PloS one 2017 08 2312(8) e0183207 doi 10.1371/journal.pone.0183207
Acute mountain sickness (AMS) occurs in non-acclimatized people after an acute ascent to an altitude of 2,500 m or higher. The aim of this study was to examine the incidence and severity of AMS and associated symptoms in children.
The prospective observational study included 197 healthy, non-acclimatized 11 and 12-year-old children trekking the round-trip from the trailhead to the summit of Xue Mountain, Taiwan (2,179 m to 3,886 m) over 3 days. AMS was evaluated at Qika Hut (2,460 m) on Day 1, at Sanliujiu Hut on Day 2 (3,100 m), and at the same altitude (3,100 m) after reaching the summit on Day 3. We used the Lake Louise Score (LLS) to diagnose AMS and record daily AMS-associated symptoms. We gave acetazolamide to children with mild to moderate AMS. Dexamethasone was reserved for individuals suffering from severe AMS. Acetaminophen was administrated to children with headache, and metoclopramide for those with nausea or vomiting.

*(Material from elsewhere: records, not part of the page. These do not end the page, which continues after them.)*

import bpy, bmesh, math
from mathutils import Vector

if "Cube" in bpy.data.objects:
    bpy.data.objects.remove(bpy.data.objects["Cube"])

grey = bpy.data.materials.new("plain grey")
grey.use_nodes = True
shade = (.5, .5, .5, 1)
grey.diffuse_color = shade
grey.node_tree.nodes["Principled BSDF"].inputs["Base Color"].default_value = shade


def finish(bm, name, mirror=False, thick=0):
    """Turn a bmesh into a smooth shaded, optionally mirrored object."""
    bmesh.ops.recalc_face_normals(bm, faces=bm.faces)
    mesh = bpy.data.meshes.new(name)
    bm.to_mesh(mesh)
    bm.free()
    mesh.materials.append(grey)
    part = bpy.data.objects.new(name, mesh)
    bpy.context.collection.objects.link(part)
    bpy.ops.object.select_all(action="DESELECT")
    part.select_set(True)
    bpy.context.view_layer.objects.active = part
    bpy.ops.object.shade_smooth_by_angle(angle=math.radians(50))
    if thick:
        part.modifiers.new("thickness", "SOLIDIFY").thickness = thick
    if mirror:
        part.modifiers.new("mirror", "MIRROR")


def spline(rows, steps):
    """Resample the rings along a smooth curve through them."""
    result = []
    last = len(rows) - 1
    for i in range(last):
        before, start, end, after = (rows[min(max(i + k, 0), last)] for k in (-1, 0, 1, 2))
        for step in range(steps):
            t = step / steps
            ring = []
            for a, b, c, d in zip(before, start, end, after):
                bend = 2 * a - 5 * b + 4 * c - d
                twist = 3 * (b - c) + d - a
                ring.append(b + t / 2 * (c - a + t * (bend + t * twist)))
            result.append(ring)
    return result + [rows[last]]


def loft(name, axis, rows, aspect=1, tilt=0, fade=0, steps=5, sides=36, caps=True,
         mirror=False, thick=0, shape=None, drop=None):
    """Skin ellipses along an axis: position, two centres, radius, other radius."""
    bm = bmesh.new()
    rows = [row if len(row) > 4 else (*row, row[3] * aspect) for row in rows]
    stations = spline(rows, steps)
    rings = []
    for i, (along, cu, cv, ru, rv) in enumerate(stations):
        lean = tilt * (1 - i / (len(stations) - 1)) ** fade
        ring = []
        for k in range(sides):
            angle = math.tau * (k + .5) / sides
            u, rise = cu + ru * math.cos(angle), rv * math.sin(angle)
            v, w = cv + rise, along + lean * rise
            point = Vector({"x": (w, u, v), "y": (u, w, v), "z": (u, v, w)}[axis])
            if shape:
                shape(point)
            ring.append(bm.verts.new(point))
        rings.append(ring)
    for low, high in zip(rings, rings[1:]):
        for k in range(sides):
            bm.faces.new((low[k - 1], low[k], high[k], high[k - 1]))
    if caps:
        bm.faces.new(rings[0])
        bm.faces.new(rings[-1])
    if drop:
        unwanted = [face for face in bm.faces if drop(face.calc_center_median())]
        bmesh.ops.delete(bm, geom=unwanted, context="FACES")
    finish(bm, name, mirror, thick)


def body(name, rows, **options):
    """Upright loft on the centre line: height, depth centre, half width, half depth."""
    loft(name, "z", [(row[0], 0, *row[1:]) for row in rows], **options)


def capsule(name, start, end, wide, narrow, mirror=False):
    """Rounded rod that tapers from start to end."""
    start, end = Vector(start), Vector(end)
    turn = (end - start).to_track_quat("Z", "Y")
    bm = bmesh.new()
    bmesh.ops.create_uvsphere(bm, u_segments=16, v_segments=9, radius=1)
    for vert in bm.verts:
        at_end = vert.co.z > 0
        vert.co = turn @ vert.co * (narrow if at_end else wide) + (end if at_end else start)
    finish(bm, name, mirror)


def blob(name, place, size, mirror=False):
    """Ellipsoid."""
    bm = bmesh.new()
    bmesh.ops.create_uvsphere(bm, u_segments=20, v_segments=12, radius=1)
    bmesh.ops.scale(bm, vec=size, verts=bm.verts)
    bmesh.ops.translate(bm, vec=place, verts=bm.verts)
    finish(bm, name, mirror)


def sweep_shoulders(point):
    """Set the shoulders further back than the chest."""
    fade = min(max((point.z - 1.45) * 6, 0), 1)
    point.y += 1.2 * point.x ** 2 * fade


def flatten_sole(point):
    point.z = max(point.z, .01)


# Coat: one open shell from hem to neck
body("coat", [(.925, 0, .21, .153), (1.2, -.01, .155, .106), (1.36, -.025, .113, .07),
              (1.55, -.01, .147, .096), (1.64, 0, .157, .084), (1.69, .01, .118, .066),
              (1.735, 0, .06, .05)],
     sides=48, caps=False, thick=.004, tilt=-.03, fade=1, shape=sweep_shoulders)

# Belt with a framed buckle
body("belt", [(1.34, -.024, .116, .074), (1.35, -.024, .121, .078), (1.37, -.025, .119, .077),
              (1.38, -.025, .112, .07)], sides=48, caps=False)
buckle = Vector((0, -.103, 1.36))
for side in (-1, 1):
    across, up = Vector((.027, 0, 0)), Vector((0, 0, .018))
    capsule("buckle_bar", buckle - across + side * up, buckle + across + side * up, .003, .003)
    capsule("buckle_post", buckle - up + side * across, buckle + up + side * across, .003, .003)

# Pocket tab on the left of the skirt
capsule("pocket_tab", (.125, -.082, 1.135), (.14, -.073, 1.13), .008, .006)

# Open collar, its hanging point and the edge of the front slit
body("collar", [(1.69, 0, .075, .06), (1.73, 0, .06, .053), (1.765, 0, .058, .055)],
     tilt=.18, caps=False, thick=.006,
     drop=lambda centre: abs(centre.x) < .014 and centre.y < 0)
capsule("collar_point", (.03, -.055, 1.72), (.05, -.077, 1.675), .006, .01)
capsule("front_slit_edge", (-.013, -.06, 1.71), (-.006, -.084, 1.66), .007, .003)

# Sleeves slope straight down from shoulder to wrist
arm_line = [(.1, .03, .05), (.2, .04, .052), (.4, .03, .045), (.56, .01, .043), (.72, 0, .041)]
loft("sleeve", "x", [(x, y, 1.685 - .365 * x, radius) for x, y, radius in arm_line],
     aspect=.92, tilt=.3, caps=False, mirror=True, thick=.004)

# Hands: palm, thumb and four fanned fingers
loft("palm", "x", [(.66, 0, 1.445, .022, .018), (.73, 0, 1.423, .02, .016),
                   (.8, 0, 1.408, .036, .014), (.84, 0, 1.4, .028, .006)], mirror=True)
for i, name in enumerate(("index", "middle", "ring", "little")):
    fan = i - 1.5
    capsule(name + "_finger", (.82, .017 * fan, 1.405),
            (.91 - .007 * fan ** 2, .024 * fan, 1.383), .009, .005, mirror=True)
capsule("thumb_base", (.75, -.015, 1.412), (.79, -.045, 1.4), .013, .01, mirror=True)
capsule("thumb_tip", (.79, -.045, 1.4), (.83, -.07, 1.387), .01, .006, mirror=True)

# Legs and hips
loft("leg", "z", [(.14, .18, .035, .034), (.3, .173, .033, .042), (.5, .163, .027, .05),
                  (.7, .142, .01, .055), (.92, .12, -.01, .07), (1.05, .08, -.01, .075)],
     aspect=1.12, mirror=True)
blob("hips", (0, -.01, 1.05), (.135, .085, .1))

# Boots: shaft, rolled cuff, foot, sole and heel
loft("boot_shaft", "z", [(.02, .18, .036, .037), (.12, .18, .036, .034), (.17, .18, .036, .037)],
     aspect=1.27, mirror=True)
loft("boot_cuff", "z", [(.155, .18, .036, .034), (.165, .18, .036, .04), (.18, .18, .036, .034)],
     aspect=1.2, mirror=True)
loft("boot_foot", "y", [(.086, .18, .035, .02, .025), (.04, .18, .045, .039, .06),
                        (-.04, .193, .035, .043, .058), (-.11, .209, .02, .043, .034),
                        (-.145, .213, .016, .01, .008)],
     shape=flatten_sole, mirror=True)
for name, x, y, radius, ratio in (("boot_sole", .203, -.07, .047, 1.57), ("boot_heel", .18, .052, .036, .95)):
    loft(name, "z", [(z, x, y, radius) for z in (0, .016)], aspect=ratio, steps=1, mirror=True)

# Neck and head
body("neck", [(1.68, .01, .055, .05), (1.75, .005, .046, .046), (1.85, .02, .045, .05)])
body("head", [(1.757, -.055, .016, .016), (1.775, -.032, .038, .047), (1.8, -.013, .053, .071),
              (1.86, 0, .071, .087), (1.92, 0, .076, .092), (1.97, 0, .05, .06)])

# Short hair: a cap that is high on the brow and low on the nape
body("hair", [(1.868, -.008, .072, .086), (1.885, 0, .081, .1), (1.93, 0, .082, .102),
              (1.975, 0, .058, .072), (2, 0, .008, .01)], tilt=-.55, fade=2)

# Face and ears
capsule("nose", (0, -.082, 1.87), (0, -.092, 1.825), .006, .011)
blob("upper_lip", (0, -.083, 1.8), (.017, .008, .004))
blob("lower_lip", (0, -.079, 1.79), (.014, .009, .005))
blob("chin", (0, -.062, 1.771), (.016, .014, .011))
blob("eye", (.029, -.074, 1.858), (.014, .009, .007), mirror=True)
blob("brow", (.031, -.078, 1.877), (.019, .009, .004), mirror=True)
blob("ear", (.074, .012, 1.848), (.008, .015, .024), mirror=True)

There were 197 subjects eligible for analysis. The overall incidence of AMS was 40.6%, which was higher in males and in subjects with a higher body mass index (BMI) (p < 0.05). The prevalence of AMS on Day 1 was 5.6%, which was significantly lower than that on Day 2 (29.4%) and Day 3 (23.4%). The mean LLS of all subjects was 1.77 ± 2.08. The overall incidence of severe AMS (LLS ≥ 5) was 12.5%. The mean LLS of the AMS group (3.02 ± 2.46) was significantly higher than that of the non-AMS group (0.92 ± 1.16, p < 0.001). Among the AMS group, the mean LLS was 1.00 ± 1.55 on Day 1, 4.09 ± 1.97 on Day 2, and 3.98 ± 2.42 on Day 3. The most common symptom was sleep disturbance followed by dizziness, and headache. The prevalence of headache was 46.2% on Day 2 at 3,100 m, and 31.3% on Day 3 at the same altitude after climbing the summit (3,886 m). Males experienced significantly more headache and fatigue than females (p < 0.05). The LLS and prevalence of all AMS symptoms were significantly higher in the AMS than the non-AMS group (p < 0.05). CONCLUSIONS
The AMS incidence among children trekking to Xue Mountain was 40.6%. AMS is common and mostly manifests as mild symptoms. Gender (male) and a higher BMI could be considered two independent risk factors of higher AMS incidence. Sleep disturbance is the most common symptom, and the lower prevalence of headache on Day 3 may be due to the effects of medication and/or acclimatization.